Grace Lin is the author and illustrator of picture books, early readers and middle grade novels. Grace’s 2010 Newbery Honor book Where the Mountain Meets the Moon was chosen for Al Roker’s Today Show Kid’s Book Club and was a NY Times Bestseller. Ling & Ting, Grace’s first early reader, was honored with the Theodor Geisel Honor in 2011. Most recently, the cover illustration for her new novel When the Sea Turned to Silver was displayed at the White House, where Grace, herself, was recognized as a Champion of Change for Asian American and Pacific Islander Art and Storytelling. Many of Grace’s books are about the Asian-American experience because she believes, “Books erase bias, they make the uncommon everyday, and the mundane exotic. A book makes all cultures universal.” Visit Grace’s website!
Duncan Tonatiuh – Oct 24 – 26th (visiting with all 3rd graders)
Duncan Tonatiuh (toh-nah-tee-YOU) is the author-illustrator of The Princess and the Warrior, Funny Bones, Separate Is Never Equal, Pancho Rabbit and the Coyote, Diego Rivera: His World and Ours and Dear Primo. He is the illustrator of Esquivel! and Salsa. His books have received multiple accolades, among them the Pura Belpré Medal, the Sibert Medal, The Tomás Rivera Mexican-American Children’s Book Award, The Américas Award, the Jane Addams Children’s Book Award and the New York Times Best Illustrated Children’s Book Award. Duncan Tonatiuh is both Mexican and American. He grew up in San Miguel de Allende, Mexico and graduated from Parsons School of Design in New York City. His artwork is inspired by Pre-Columbian art, particularly that of the Mixtec codex. His aim is to create images and stories that honor the past, but that are relevant to people, especially children, nowadays. Visit Duncan’s website!
Janice Harrington – Oct 25 – Oct 28 (visiting all Kindergartners and 1st graders)

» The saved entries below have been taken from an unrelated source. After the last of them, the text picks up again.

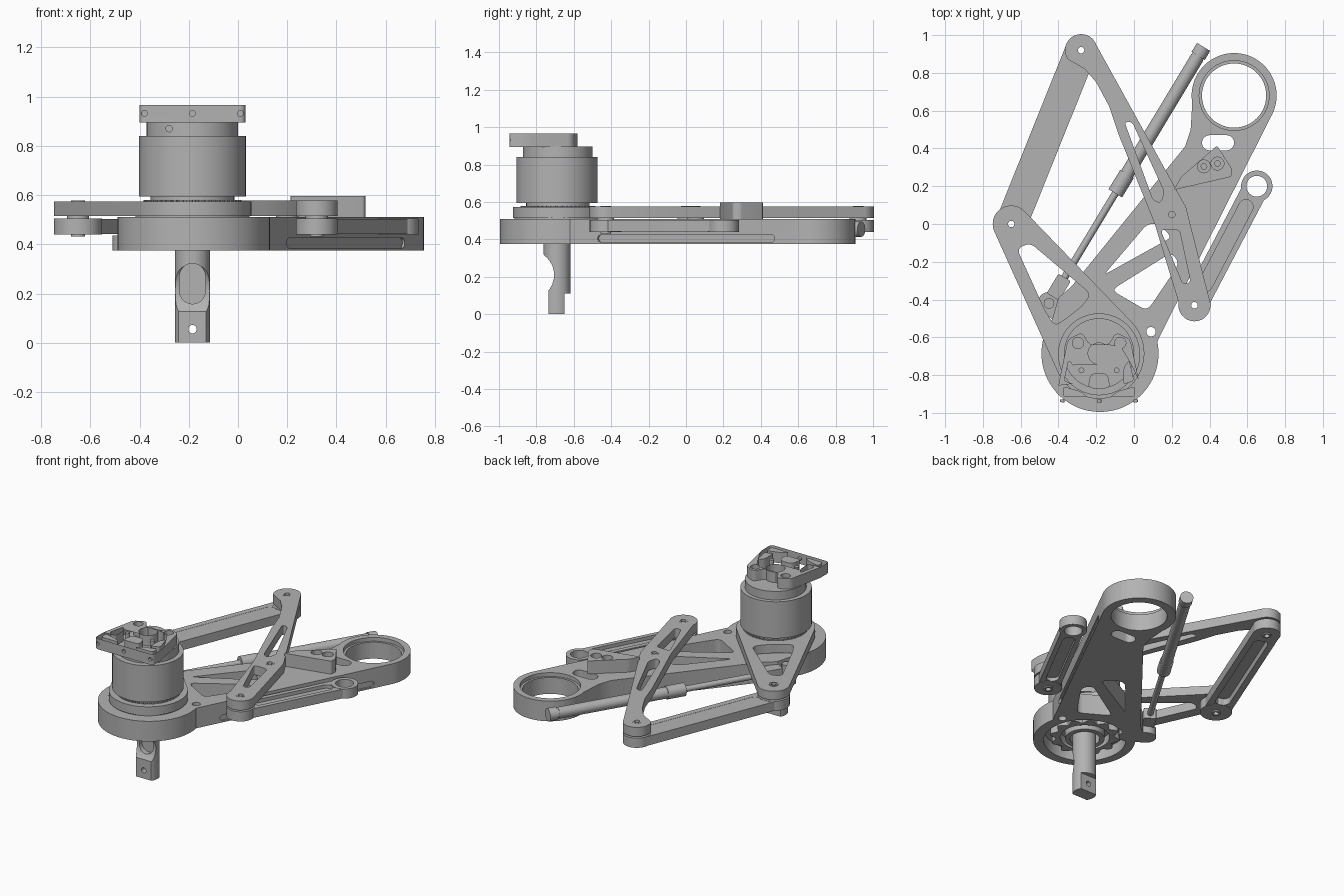
import bpy, bmesh
from math import sin, cos, radians, atan2, pi
from mathutils import Vector, Matrix, geometry

if "Cube" in bpy.data.objects:
    bpy.data.objects.remove(bpy.data.objects["Cube"])

grey = bpy.data.materials.new("machined_grey")
grey.use_nodes = True
grey.diffuse_color = (0.45, 0.45, 0.45, 1)
grey.node_tree.nodes["Principled BSDF"].inputs["Base Color"].default_value = grey.diffuse_color


def activate(ob):
    bpy.ops.object.select_all(action='DESELECT')
    ob.select_set(True)
    bpy.context.view_layer.objects.active = ob


def finish(ob):
    bm = bmesh.new()
    bm.from_mesh(ob.data)
    bmesh.ops.remove_doubles(bm, verts=bm.verts, dist=1e-5)
    bmesh.ops.recalc_face_normals(bm, faces=bm.faces)
    bm.to_mesh(ob.data)
    bm.free()
    ob.data.materials.clear()
    ob.data.materials.append(grey)
    activate(ob)
    bpy.ops.object.shade_smooth_by_angle(angle=radians(30))
    return ob


# 2D outline helpers
def arc(x, y, r, a=0, b=360, n=48):
    full = abs(b - a) == 360
    steps = [radians(a + (b - a) * i / n) for i in range(n if full else n + 1)]
    return [(x + r * cos(t), y + r * sin(t)) for t in steps]


def hull(*circles):
    pts = [p for c in circles for p in arc(*c)]
    return [pts[i] for i in geometry.convex_hull_2d(pts)]


def rounded(pts, r):
    out = []
    for i, p in enumerate(pts):
        p = Vector(p)
        a, b = Vector(pts[i - 1]) - p, Vector(pts[(i + 1) % len(pts)]) - p
        s = p + a.normalized() * min(r, a.length * 0.45)
        e = p + b.normalized() * min(r, b.length * 0.45)
        for k in range(6):
            t = k / 5
            out.append(tuple(s * (1 - t) ** 2 + p * 2 * t * (1 - t) + e * t * t))
    return out


# Flat plate from an outline and its holes
def plate(name, z0, z1, outline, *holes):
    cu = bpy.data.curves.new(name, 'CURVE')
    cu.dimensions, cu.fill_mode, cu.extrude = '2D', 'BOTH', (z1 - z0) / 2
    for loop in (outline, *holes):
        sp = cu.splines.new('POLY')
        sp.points.add(len(loop) - 1)
        for q, p in zip(sp.points, loop):
            q.co = (p[0], p[1], 0, 1)
        sp.use_cyclic_u = True
    ob = bpy.data.objects.new(name, cu)
    bpy.context.collection.objects.link(ob)
    ob.location.z = (z0 + z1) / 2
    activate(ob)
    bpy.ops.object.convert(target='MESH')
    return finish(bpy.context.object)


def rod(name, a, b, r):
    a, b = Vector(a), Vector(b)
    m = Matrix.Translation((a + b) / 2) @ (b - a).to_track_quat('Z', 'Y').to_matrix().to_4x4()
    me = bpy.data.meshes.new(name)
    bm = bmesh.new()
    bmesh.ops.create_cone(bm, cap_ends=True, segments=32, radius1=r, radius2=r,
                          depth=(b - a).length, matrix=m)
    bm.to_mesh(me)
    bm.free()
    ob = bpy.data.objects.new(name, me)
    bpy.context.collection.objects.link(ob)
    return finish(ob)


def cut(ob, cutter):
    mod = ob.modifiers.new("cut", 'BOOLEAN')
    mod.operation, mod.solver, mod.object = 'DIFFERENCE', 'EXACT', cutter
    activate(ob)
    bpy.ops.object.modifier_apply(modifier=mod.name)
    bpy.data.objects.remove(cutter)
    finish(ob)


MX, MY = -0.185, -0.685            # motor axis
RING = (0.53, 0.68)                # end ring centre
SHOULDER, ELBOW = (-0.65, 0.0), (-0.28, 0.92)
CENTRE, KNEE, TIP = (0.2, 0.05), (0.32, -0.43), (0.65, 0.2)

# Main arm with windows
arm_outline = (arc(MX + .005, MY, .31, 12, -215) + [(-.4, -.39), (-.33, -.33), (.27, .41), (.3, .5)]
               + arc(*RING, .225, 190, -25))
arm = plate("main_arm", .375, .51, arm_outline, arc(MX, MY, .25), arc(*RING, .185),
            rounded([(-.16, -.27), (.2, -.07), (.13, .0), (.07, .0)], .03),
            rounded([(-.12, -.35), (.2, -.15), (.24, -.21), (.07, -.46)], .04),
            hull((.4, .43, .04), (.49, .43, .04)), arc(.09, -.57, .025))
# Long groove and bolt holes in the right edge of the arm
groove = plate("groove_cutter", -.012, .03, hull((-.51, 0, .02), (.51, 0, .02)))
along, normal = Vector((.454, .891, 0)), Vector((.891, -.454, 0))
basis = Matrix((along, Vector((0, 0, 1)), normal)).transposed().to_4x4()
groove.data.transform(Matrix.Translation((0, 0, .009)))
groove.matrix_world = Matrix.Translation((.438, 0, .405)) @ basis
bpy.context.view_layer.update()
cut(arm, groove)
plate("ring_lip", .375, .485, arc(*RING, .19), arc(*RING, .17))
plate("spring_boss", .375, .435, hull((-.45, -.42, .06), (-.36, -.48, .06)))
rod("spring_boss_pin", (-.45, -.42, .43), (-.45, -.42, .5), .028)

# Drive inside the arm: cover disc and scalloped rotor
plate("drive_cover", .45, .509, arc(MX, MY, .251))
scallop = [(MX + (.195 + .018 * cos(12 * t)) * cos(t), MY + (.195 + .018 * cos(12 * t)) * sin(t))
           for t in [2 * pi * i / 144 for i in range(144)]]
plate("scalloped_rotor", .395, .45, scallop, arc(MX, MY, .15))
plate("inner_bearing", .385, .45, arc(MX, MY, .12), arc(MX, MY, .09))

# Output shaft with scoop, flats and cross hole
shaft = rod("output_shaft", (MX, MY - .005, 0), (MX, MY - .005, .46), .072)
cut(shaft, rod("scoop", (-.4, -.835, .21), (.1, -.835, .21), .13))
cut(shaft, plate("front_flat", -.1, .2, [(-.4, -.9), (.1, -.9), (.1, -.735), (-.4, -.735)]))
cut(shaft, plate("back_flat", -.1, .11, [(-.4, -.65), (.1, -.65), (.1, -.5), (-.4, -.5)]))
cut(shaft, rod("cross_hole", (MX, -.9, .055), (MX, -.5, .055), .017))
arch = plate("arch", -.1, .1, hull((0, .27, .052), (0, .21, .052)))
arch.matrix_world = Matrix.Translation((MX, -.78, 0)) @ Matrix.Rotation(pi / 2, 4, 'X')
bpy.context.view_layer.update()
cut(shaft, arch)

# Motor stack
plate("motor_flange", .509, .56, arc(MX, MY, .232, n=64))
teeth = [(MX + r * cos(t), MY + r * sin(t)) for i in range(48)
         for r, t in ((.2, i * pi / 24), (.2, (i + .5) * pi / 24),
                      (.188, (i + .55) * pi / 24), (.188, (i + .95) * pi / 24))]
plate("toothed_ring", .56, .58, teeth)
rod("motor_neck", (MX, MY, .575), (MX, MY, .6), .17)
plate("motor_body", .595, .84, arc(MX, MY - .005, .217, n=64))
collar = plate("motor_collar", .835, .897, arc(MX, MY, .186, n=64))
cut(collar, rod("collar_hole", (-.28, -.9, .87), (-.28, -.8, .87), .013))

# Top mounting bracket, mirrored about the motor axis
half = [(.215, -.945), (.215, -.85), (.165, -.61), (.09, -.573), (.05, -.64)]
outline = [(MX + x, y) for x, y in half] + [(MX - x, y) for x, y in reversed(half)]
holes = [arc(MX, -.685, .058)]
for s in (-1, 1):
    holes += [arc(MX + s * .112, -.63, .03, n=24), arc(MX + s * .093, -.775, .015, n=24)]
    for tri in ([(.19, -.915), (.06, -.915), (.1, -.885), (.19, -.86)],
                [(.13, -.85), (.185, -.83), (.16, -.72), (.13, -.76)]):
        holes.append(rounded([(MX + s * x, y) for x, y in tri], .015))
holes.append(rounded([(MX - .06, -.87), (MX + .06, -.87), (MX + .045, -.79), (MX - .045, -.79)], .03))
bracket = plate("top_bracket", .895, .967, rounded(outline, .025), *holes)
for x in (-.195, 0, .195):
    cut(bracket, rod("bolt_hole", (MX + x, -1, .932), (MX + x, -.928, .932), .012))

# Triangular crank around the motor
plate("crank_plate", .515, .573, hull((*SHOULDER, .098), (MX, MY, .24)),
      rounded([(-.62, -.13), (-.55, -.1), (-.23, -.37), (-.27, -.43), (-.36, -.5), (-.42, -.54),
               (-.47, -.46)], .035),
      arc(*SHOULDER, .02, n=24), arc(MX, MY, .2))


# Link arms with pocketed sides and a thin web
def link(name, a, b, ra, rb, bar, z0, z1, pocket, web, hole_b):
    a, b = Vector(a), Vector(b)
    d = (b - a).normalized()
    p, q = a + d * (ra + .04), b - d * (rb + .04)
    slot = hull((*p, pocket), (*q, pocket))
    plate(name, z0, z1, hull((*a, bar), (*b, bar)), slot,
          arc(*a, .02, n=24), arc(*b, hole_b, n=32))
    plate(name + "_web", *web, hull((*p, pocket + .003), (*q, pocket + .003)))
    for end, r, h in ((a, ra, .02), (b, rb, hole_b)):
        plate(name + "_head", z0 - .002, z1 + .002, arc(*end, r), arc(*end, h))


link("rear_link", SHOULDER, ELBOW, .098, .085, .084, .442, .503, .045, (.485, .502), .02)
link("side_link", KNEE, TIP, .085, .083, .068, .442, .503, .038, (.465, .48), .055)

# Diagonal rocker with two slots
rocker = (arc(*ELBOW, .085, 215, 20) + [(.275, .09)] + arc(*KNEE, .085, 10, -190)
          + [(.11, .0), (-.08, .47), (-.13, .62), (-.2, .75), (-.26, .82)])
plate("rocker_link", .515, .577, rocker, arc(*ELBOW, .02, n=24), arc(*CENTRE, .02, n=24),
      arc(*KNEE, .02, n=24),
      rounded([(-.05, .54), (-.01, .54), (.16, .17), (.14, .11), (.1, .13)], .02),
      rounded([(.14, -.03), (.24, -.03), (.3, -.31), (.26, -.32)], .025))

# Pivot spacers and bushings
for x, y in (SHOULDER, ELBOW, KNEE, CENTRE):
    plate("pivot_spacer", .5, .52, arc(x, y, .045), arc(x, y, .02))
    plate("pivot_bushing", .432, .578, arc(x, y, .028), arc(x, y, .017))

# Gas strut
axis = Vector((.82, 1.36, 0)).normalized()
Z = .455
base = Vector((-.45, -.42, Z))
plate("strut_clevis", .42, .49, rounded([tuple((base + axis * u + Vector((-axis.y, axis.x, 0)) * v).xy)
      for u, v in ((.04, -.038), (.16, -.038), (.16, .038), (.04, .038))], .01))
rod("strut_rod", base + axis * .1, base + axis * .75, .019)
rod("strut_cylinder", base + axis * .68, base + axis * 1.52, .036)
rod("strut_collar", base + axis * .68, base + axis * .8, .042)
rod("strut_cap", base + axis * 1.53, base + axis * 1.585, .041)
rod("strut_cap_neck", base + axis * 1.5, base + axis * 1.54, .034)

# Wedge stop block with bolt recesses
wedge = rounded([(.21, .18), (.25, .25), (.44, .415), (.52, .29), (.515, .25)], .012)
plate("stop_block", .509, .597, wedge, arc(.37, .305, .034, n=32), arc(.442, .32, .034, n=32))
for x, y in ((.37, .305), (.442, .32)):
    plate("stop_bolt", .505, .56, arc(x, y, .034, n=32), arc(x, y, .016, n=6))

Janice N. Harrington writes poetry and children’s books. She grew up in Alabama and Nebraska, and both those settings, especially rural Alabama, figure largely in her writing. Her first book of poetry, Even the Hollow My Body Made Is Gone (2007), won the A. Poulin, Jr. Poetry Prize from BOA Editions and the Kate Tufts Discovery Award. Her second book of poetry, The Hands of Strangers: Poems from the Nursing Home, came out in 2011, and her third book, Primitive: The Art and Life of Horace H. Pippin, is scheduled to appear in October 2016. She is also the winner of a National Endowment for the Arts Literature Fellowship for Poetry and a Rona Jaffe Foundation Writers’ Award for emerging women writers. Her children’s books, The Chicken Chasing Queen of Lamar County (2007) and Going North (2004), both from Farrar, Straus and Giroux, have won many awards and citations, including a listing among TIME Magazine’s top 10 children’s books and the Ezra Jack Keats Award from the New York Public Library. Harrington’s poetry appears regularly in American literary magazines. She has worked as a public librarian and now teaches in the creative writing program at the University of Illinois. Visit Janice’s website!